Editor’s Note: The following contains spoilers about “The Book of Boba Fett” finale.
With the benefit of hindsight, “The Book of Boba Fett” was part epilogue, a whole lot of prologue, and one giant valentine to the original “Star Wars” trilogy, attempting to put a different spin on peripheral players and underdeveloped life forms.
That was a lot (indeed, a bit too much) to juggle, as became clear when the series took an abrupt turn back into what felt more like a third season of “The Mandalorian” in the midst of its seven-episode run. Boba Fett might have great armor, but as characters go, the series exposed a rather hollow shell.
Still, series creator Jon Favreau and collaborators Dave Filoni and Robert Rodriguez clearly had plenty of action figures with which they wanted to play, all while maneuvering to reunite the central duo from “The Mandalorian.”

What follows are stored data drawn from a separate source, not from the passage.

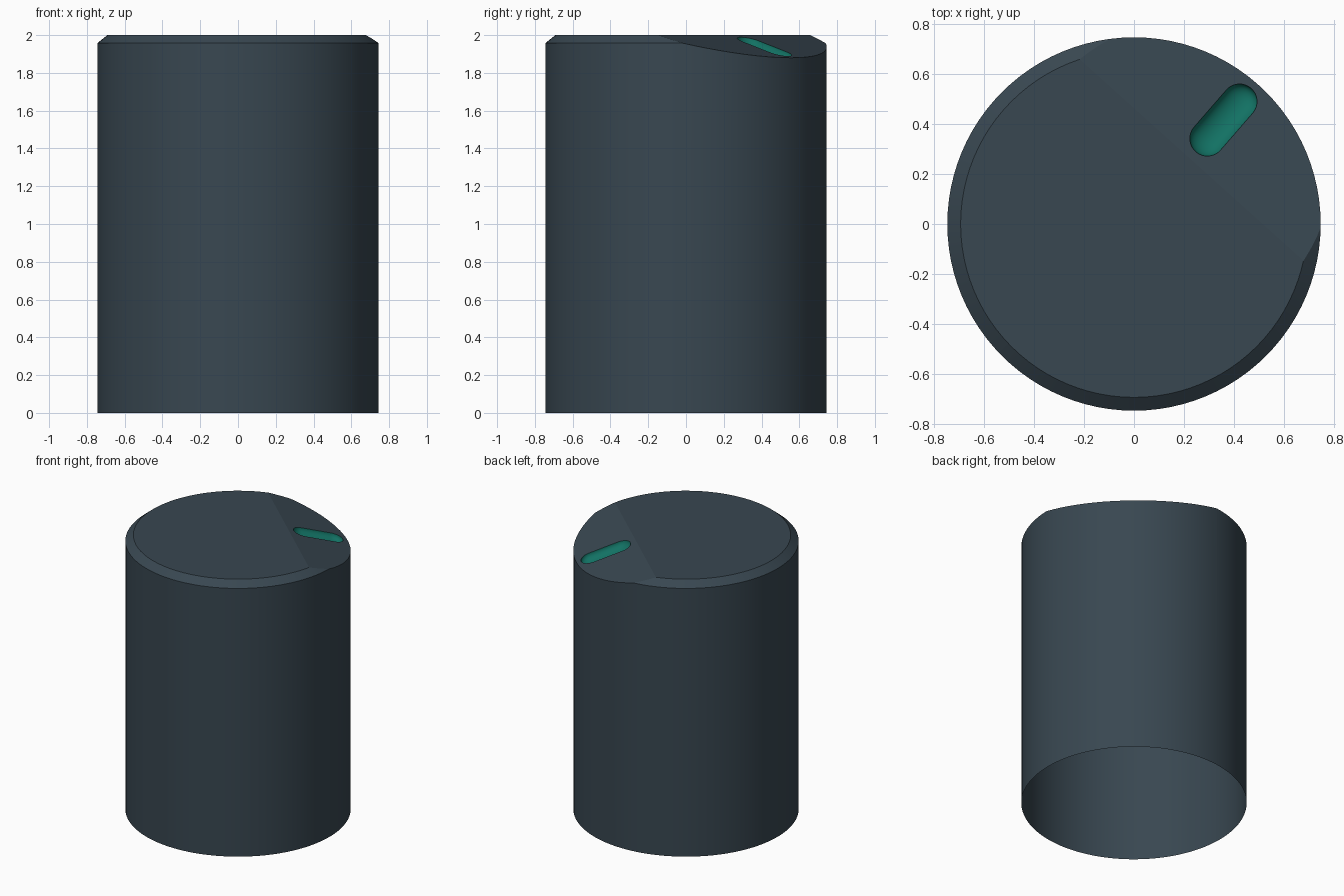
import bpy, bmesh, math
from mathutils import Vector

if "Cube" in bpy.data.objects:
    bpy.data.objects.remove(bpy.data.objects["Cube"])

R, H, SIDES = 0.745, 2.0, 96


def material(name, rgb):
    m = bpy.data.materials.new(name)
    m.diffuse_color = (*rgb, 1)
    m.use_nodes = True
    m.node_tree.nodes["Principled BSDF"].inputs["Base Color"].default_value = m.diffuse_color
    return m


slate = material("dark slate", (0.040, 0.063, 0.082))
teal = material("teal", (0.006, 0.165, 0.125))

bm = bmesh.new()


def ring(r, z):
    return [bm.verts.new((r * math.cos(2 * math.pi * i / SIDES),
                          r * math.sin(2 * math.pi * i / SIDES), z)) for i in range(SIDES)]


def bridge(a, b, mat=0):
    n = len(a)
    for i in range(n):
        f = bm.faces.new((a[i], a[(i + 1) % n], b[(i + 1) % n], b[i]))
        f.material_index = mat


# open-bottomed shell with a chamfered top
rings = [ring(R, 0), ring(R, 1.957), ring(0.692, H)]
bridge(rings[0], rings[1])
bridge(rings[1], rings[2])
bm.faces.new(rings[2])

# sloping facet cut from the back right of the rim
ang = math.radians(48)
out = Vector((math.cos(ang), math.sin(ang), 0))
fold, slope = 0.343, 0.12 / (R - 0.343)
normal = Vector((out.x * slope, out.y * slope, 1)).normalized()
cut = bmesh.ops.bisect_plane(bm, geom=bm.verts[:] + bm.edges[:] + bm.faces[:], dist=1e-6,
                             plane_co=out * fold + Vector((0, 0, H)), plane_no=normal,
                             clear_outer=True)
rim = [e for e in cut["geom_cut"] if isinstance(e, bmesh.types.BMEdge) and e.is_boundary]

# scooped slot in the facet
centre, half, radius, depth = Vector((0.357, 0.415, 0)), 0.098, 0.070, 0.05
sa = math.radians(49)


def slot_ring(r, drop):
    verts = []
    for end in (1, -1):
        for i in range(17):
            a = sa + math.pi * (i / 16 - 0.5) + (0 if end > 0 else math.pi)
            p = centre + end * half * Vector((math.cos(sa), math.sin(sa), 0))
            p += r * Vector((math.cos(a), math.sin(a), 0))
            p.z = H - slope * (p.dot(out) - fold) - drop
            verts.append(bm.verts.new(p))
    return verts


STEPS = 12
loops = [slot_ring(radius * math.cos(t), depth * math.sin(t))
         for t in (math.radians(86) * k / STEPS for k in range(STEPS + 1))]
for a, b in zip(loops, loops[1:]):
    bridge(a, b, 1)
bm.faces.new(loops[-1]).material_index = 1

# facet surface around the slot
lip = [bm.edges.get((loops[0][i], loops[0][(i + 1) % len(loops[0])])) for i in range(len(loops[0]))]
bmesh.ops.triangle_fill(bm, edges=rim + lip, use_beauty=True, normal=normal)
bmesh.ops.recalc_face_normals(bm, faces=bm.faces[:])

mesh = bpy.data.meshes.new("canister")
bm.to_mesh(mesh)
bm.free()
mesh.materials.append(slate)
mesh.materials.append(teal)
body = bpy.data.objects.new("canister", mesh)
bpy.context.collection.objects.link(body)
bpy.context.view_layer.objects.active = body
body.select_set(True)
bpy.ops.object.shade_smooth_by_angle(angle=math.radians(12))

The action-packed finale included a protracted showdown between Boba Fett (Temuera Morrison) and his ragtag roster of allies against the criminal Pyke syndicate, which not only had them outnumbered but seemingly outflanked. The ensuing battle – in the season’s longest installment – contained numerous last-minute rescues and an old-style western gunfight, pitting Boba against the bounty hunter Cad Bane (again voiced by Corey Burton), another fan favorites imported from the “Star Wars” animated universe, which planted fertile seeds for the live-action fare.
One recurring theme in “Book of Boba Fett” sought to showcase residents of Tatooine that played minor roles in the original trilogy in a different light. Here, that included Boba’s (somewhat) tamed Rancor monster joining in the final battle, which followed the more sympathetic view of the Tuskens during Boba’s time with them in earlier episodes.
Despite rousing moments the series couldn’t entirely overcome its awkward structure, which underscored that “Boba Fett” existed as an offshoot of “The Mandalorian.” The final episodes thus went about the task of bringing that title character back together with Grogu, a.k.a. Baby Yoda, after he had found a new home and destiny under the tutelage of Luke Skywalker. (An encore appearance by Mark Hamill, along with Rosario Dawson as Ahsoka Tano, elevated “fan service” to almost giddy extremes.)
While that term is usually evoked derisively, Favreau and Filoni have embraced the idea of giving the audience what it wants – less out of a sense of obligation than because that’s what they want to see too.
That said, after the crescendo of that Luke cameo at the end of season two, one suspects the reunion was motivated at least in part by Disney’s desire to ensure that it can keep peddling “Baby Yoda” merchandise.
Overall, “Book of Boba Fett” represented an interesting if not wholly successful experiment, adding pieces to a “Star Wars” live-action arsenal for Disney+ that can now look forward to eagerly anticipated series featuring Obi-Wan Kenobi and Ahsoka – characters with more heft than Boba Fett ultimately brought to the party.
Given the tone of these shows, think of this as a very expensive “B” western. As for those who might have been skeptical whether Boba Fett, given his limited screen time through the years, could sustain his own program, the way “The Book of Boba Fett” unfolded, for better and worse, basically rendered that question moot.